It's called the Human Development Index. How do we grow an economy? How do we increase Real GDP per capita? GDP includes spending on medical care, but does not address whether life expectancy or infant mortality have risen or fallen.
GDP has nothing to say about the level of inequality in society. Regional variations in income and spending: National data can hide regional variations in output, employment and income per head of the population Inequalities in income and wealth: Average mean incomes might rise but inequality could grow Leisure and working hours and working conditions: An increase in real GDP might have been achieved at the expense of leisure time if workers are working longer hours or if working conditions have deteriorated Imbalances between consumption and investment: High levels of investment as a share of GDP might be superb for creating extra capacity to produce but at the expense of consumer goods and services for the current generation Changes in life expectancy: Improvements in life expectancy don't always show through in GDP accounts.
The standard of living in, for example, or was not affected only by how much money people had—it was also affected by what they could buy.
Application and Shortcomings While standard of living is a complex topic with no universally objective measurement, rising global income since the Industrial Revolution has undeniably been accompanied by global poverty reduction, improved life expectancy, increased investment in technology development and a high material standard of living in general.
If people are led by a rising fear of crime, to pay for installation of bars and burglar alarms on all their windows, it is hard to believe that this increase in GDP has made them better off. GDP per capita misses the distribution of income.
It combines measures of life expectancy, education, and standard of living. In certain cases, it is not clear that a rise in GDP is even a good thing.
However, GDP per capita is far from perfect. So, you might think that all three countries have similar living standards.

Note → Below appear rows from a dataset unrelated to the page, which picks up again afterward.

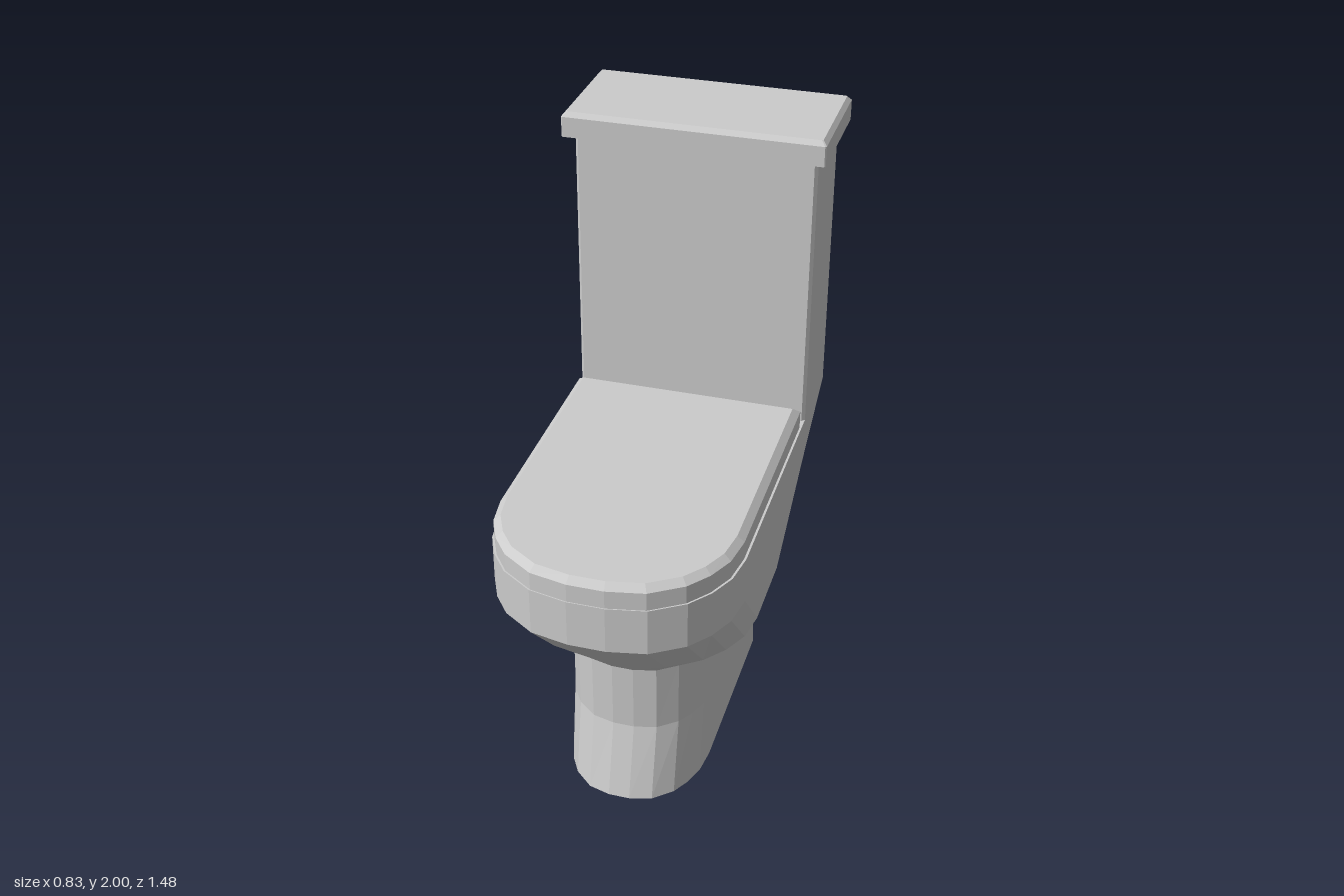
import * as THREE from 'three';

const material = new THREE.MeshStandardMaterial({ color: 0xcccccc, flatShading: true });

// Skin a stack of equal-length rings (bottom to top) and cap both ends.
function loft(name, rings) {
  const n = rings[0].length;
  const positions = [];
  const tri = (...pts) => pts.forEach((p) => positions.push(p.x, p.y, p.z));
  const centre = (ring) => ring.reduce((s, p) => s.add(p), new THREE.Vector3()).divideScalar(n);
  const bottom = rings[0], top = rings[rings.length - 1];
  const cBottom = centre(bottom), cTop = centre(top);
  for (let i = 0; i < n; i++) {
    const j = (i + 1) % n;
    for (let k = 0; k + 1 < rings.length; k++) {
      const lo = rings[k], hi = rings[k + 1];
      tri(lo[i], hi[i], lo[j]);
      tri(lo[j], hi[i], hi[j]);
    }
    tri(cBottom, bottom[i], bottom[j]);
    tri(cTop, top[j], top[i]);
  }
  const geometry = new THREE.BufferGeometry();
  geometry.setAttribute('position', new THREE.Float32BufferAttribute(positions, 3));
  geometry.computeVertexNormals();
  const mesh = new THREE.Mesh(geometry, material);
  mesh.name = name;
  return mesh;
}

// Mirror the +x half of an outline (back to front) into a full ring.
function mirrored(half, y) {
  const right = half.map(([x, z]) => new THREE.Vector3(x, y, z));
  const left = half.map(([x, z]) => new THREE.Vector3(-x, y, z)).reverse();
  return [...right, ...left];
}

// Rounded nose, from the side at depth z0 to the blunt tip at depth z1.
const NOSE = [[1, 0], [0.96, 0.3], [0.86, 0.54], [0.72, 0.74], [0.46, 0.93], [0.15, 1]];
const nose = (w, z0, z1) => NOSE.map(([u, v]) => [w * u, z0 + (z1 - z0) * v]);

// D-shaped section: back edge, back corner, start of the straight side, nose.
const section = ({ y, back, corner, side, w, z0, z1 }) =>
  mirrored([back, corner, [w, side], ...nose(w, z0, z1)], y);

// Rectangle with small chamfered corners.
const rectangle = (y, w, zb, zf, c) =>
  mirrored([[w - c, zb], [w, zb + c], [w, zf - c], [w - c, zf]], y);

export function createModel() {
  const group = new THREE.Group();
  group.name = 'toilet';

  // Waisted foot
  const neck = { y: 0.5, back: [0.15, -0.445], corner: [0.23, -0.425], side: 0.04, w: 0.23, z0: 0.15, z1: 0.405 };
  group.add(loft('pedestal', [
    { y: 0, back: [0.16, -0.46], corner: [0.23, -0.44], side: 0.04, w: 0.23, z0: 0.18, z1: 0.46 },
    { y: 0.26, back: [0.16, -0.42], corner: [0.23, -0.4], side: 0.04, w: 0.23, z0: 0.15, z1: 0.4 },
    neck,
  ].map(section)));

  // Bowl flaring forward, and sweeping back to meet the tank
  group.add(loft('bowl', [
    neck,
    { y: 0.645, back: [0.21, -0.51], corner: [0.285, -0.48], side: -0.05, w: 0.385, z0: 0.22, z1: 0.55 },
    { y: 0.845, back: [0.29, -0.608], corner: [0.335, -0.585], side: -0.39, w: 0.385, z0: 0.4, z1: 0.74 },
    { y: 1.0, back: [0.375, -0.695], corner: [0.385, -0.685], side: -0.66, w: 0.385, z0: 0.4, z1: 0.74 },
  ].map(section)));

  // Closed seat lid with a bevelled top edge
  const lidRing = (y, inset) => {
    const w = 0.378 - inset, zb = -0.35 + inset;
    return mirrored([[w, zb], ...nose(w, 0.4, 0.737 - inset)], y);
  };
  group.add(loft('seatLid', [lidRing(1.0, 0), lidRing(1.06, 0), lidRing(1.08, 0.022)]));

  // Water tank and its overhanging cover
  group.add(loft('tank', [1.0, 1.92].map((y) => rectangle(y, 0.385, -0.695, -0.39, 0.01))));
  group.add(loft('tankCover', [
    rectangle(1.92, 0.415, -0.74, -0.35, 0.004),
    rectangle(1.985, 0.415, -0.74, -0.35, 0.004),
    rectangle(2.0, 0.402, -0.727, -0.363, 0.004),
  ]));

  return group;
}
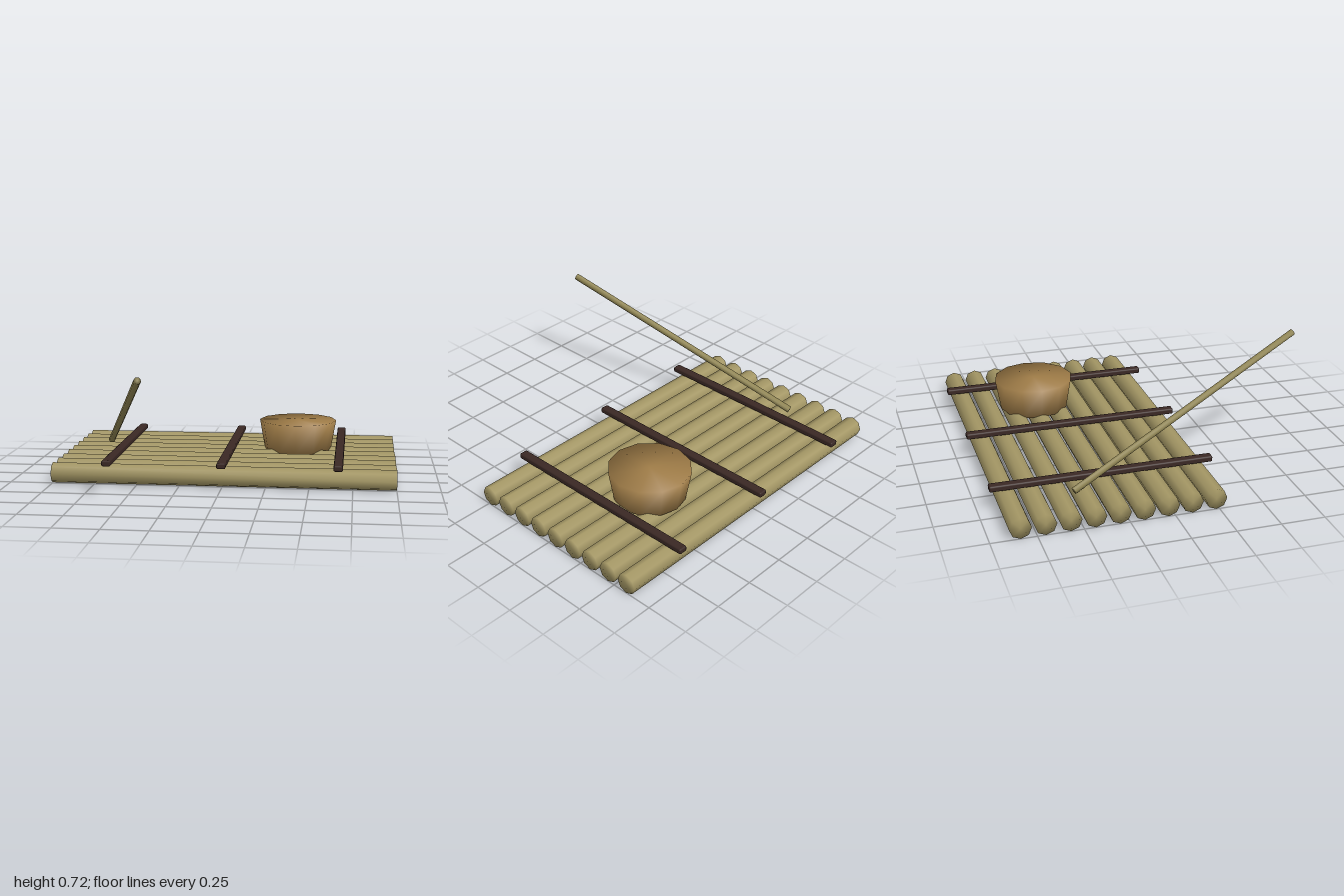
import * as THREE from 'three';
import { mergeVertices } from 'three/addons/utils/BufferGeometryUtils.js';
import { RoundedBoxGeometry } from 'three/addons/geometries/RoundedBoxGeometry.js';

const material = (color) => new THREE.MeshStandardMaterial({ color });
const bamboo = material(0xa39664);
const darkWood = material(0x3a2824);
const clay = material(0xa07d48);
const poleWood = material(0x8f8452);

// Shares vertices across all edges so the shading runs over the rims
function soften(geometry) {
  geometry.deleteAttribute('normal');
  geometry.deleteAttribute('uv');
  const merged = mergeVertices(geometry, 1e-4);
  merged.computeVertexNormals();
  return merged;
}

function addMesh(parent, name, geometry, mat, x, y, z) {
  const mesh = new THREE.Mesh(geometry, mat);
  mesh.name = name;
  mesh.position.set(x, y, z);
  parent.add(mesh);
  return mesh;
}

export function createModel() {
  const raft = new THREE.Group();
  raft.name = 'raft';

  // Deck of nine round logs lying along x
  const deck = new THREE.Group();
  deck.name = 'deck';
  raft.add(deck);
  const logGeometry = soften(new THREE.CylinderGeometry(0.06, 0.06, 2, 8));
  logGeometry.rotateZ(Math.PI / 2);
  for (let i = 0; i < 9; i++) {
    addMesh(deck, 'log', logGeometry, bamboo, 0, 0.06, -0.838 + i * 0.1338);
  }

  // Three crossbars tying the logs together
  const barGeometry = new RoundedBoxGeometry(0.053, 0.034, 1.26, 1, 0.009);
  for (const x of [-0.667, 0, 0.667]) {
    addMesh(raft, 'crossbar', barGeometry, darkWood, x, 0.137, -0.305);
  }

  // Tapered basket standing on the deck
  const basketGeometry = soften(new THREE.CylinderGeometry(0.238, 0.206, 0.185, 12));
  addMesh(raft, 'basket', basketGeometry, clay, 0.4, 0.1925, -0.44);

  // Long pole leaning out over the front
  const foot = new THREE.Vector3(-0.8, 0.122, -0.502);
  const tip = new THREE.Vector3(-0.362, 0.705, 0.922);
  const along = tip.clone().sub(foot);
  const poleGeometry = soften(new THREE.CylinderGeometry(0.02, 0.02, along.length(), 8));
  const middle = foot.clone().add(tip).multiplyScalar(0.5);
  const pole = addMesh(raft, 'pole', poleGeometry, poleWood, middle.x, middle.y, middle.z);
  pole.quaternion.setFromUnitVectors(new THREE.Vector3(0, 1, 0), along.normalize());

  return raft;
}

One caveat: For reasons to be discussed shortly, GDP per capita can give us only a rough idea of the differences in living standards across countries.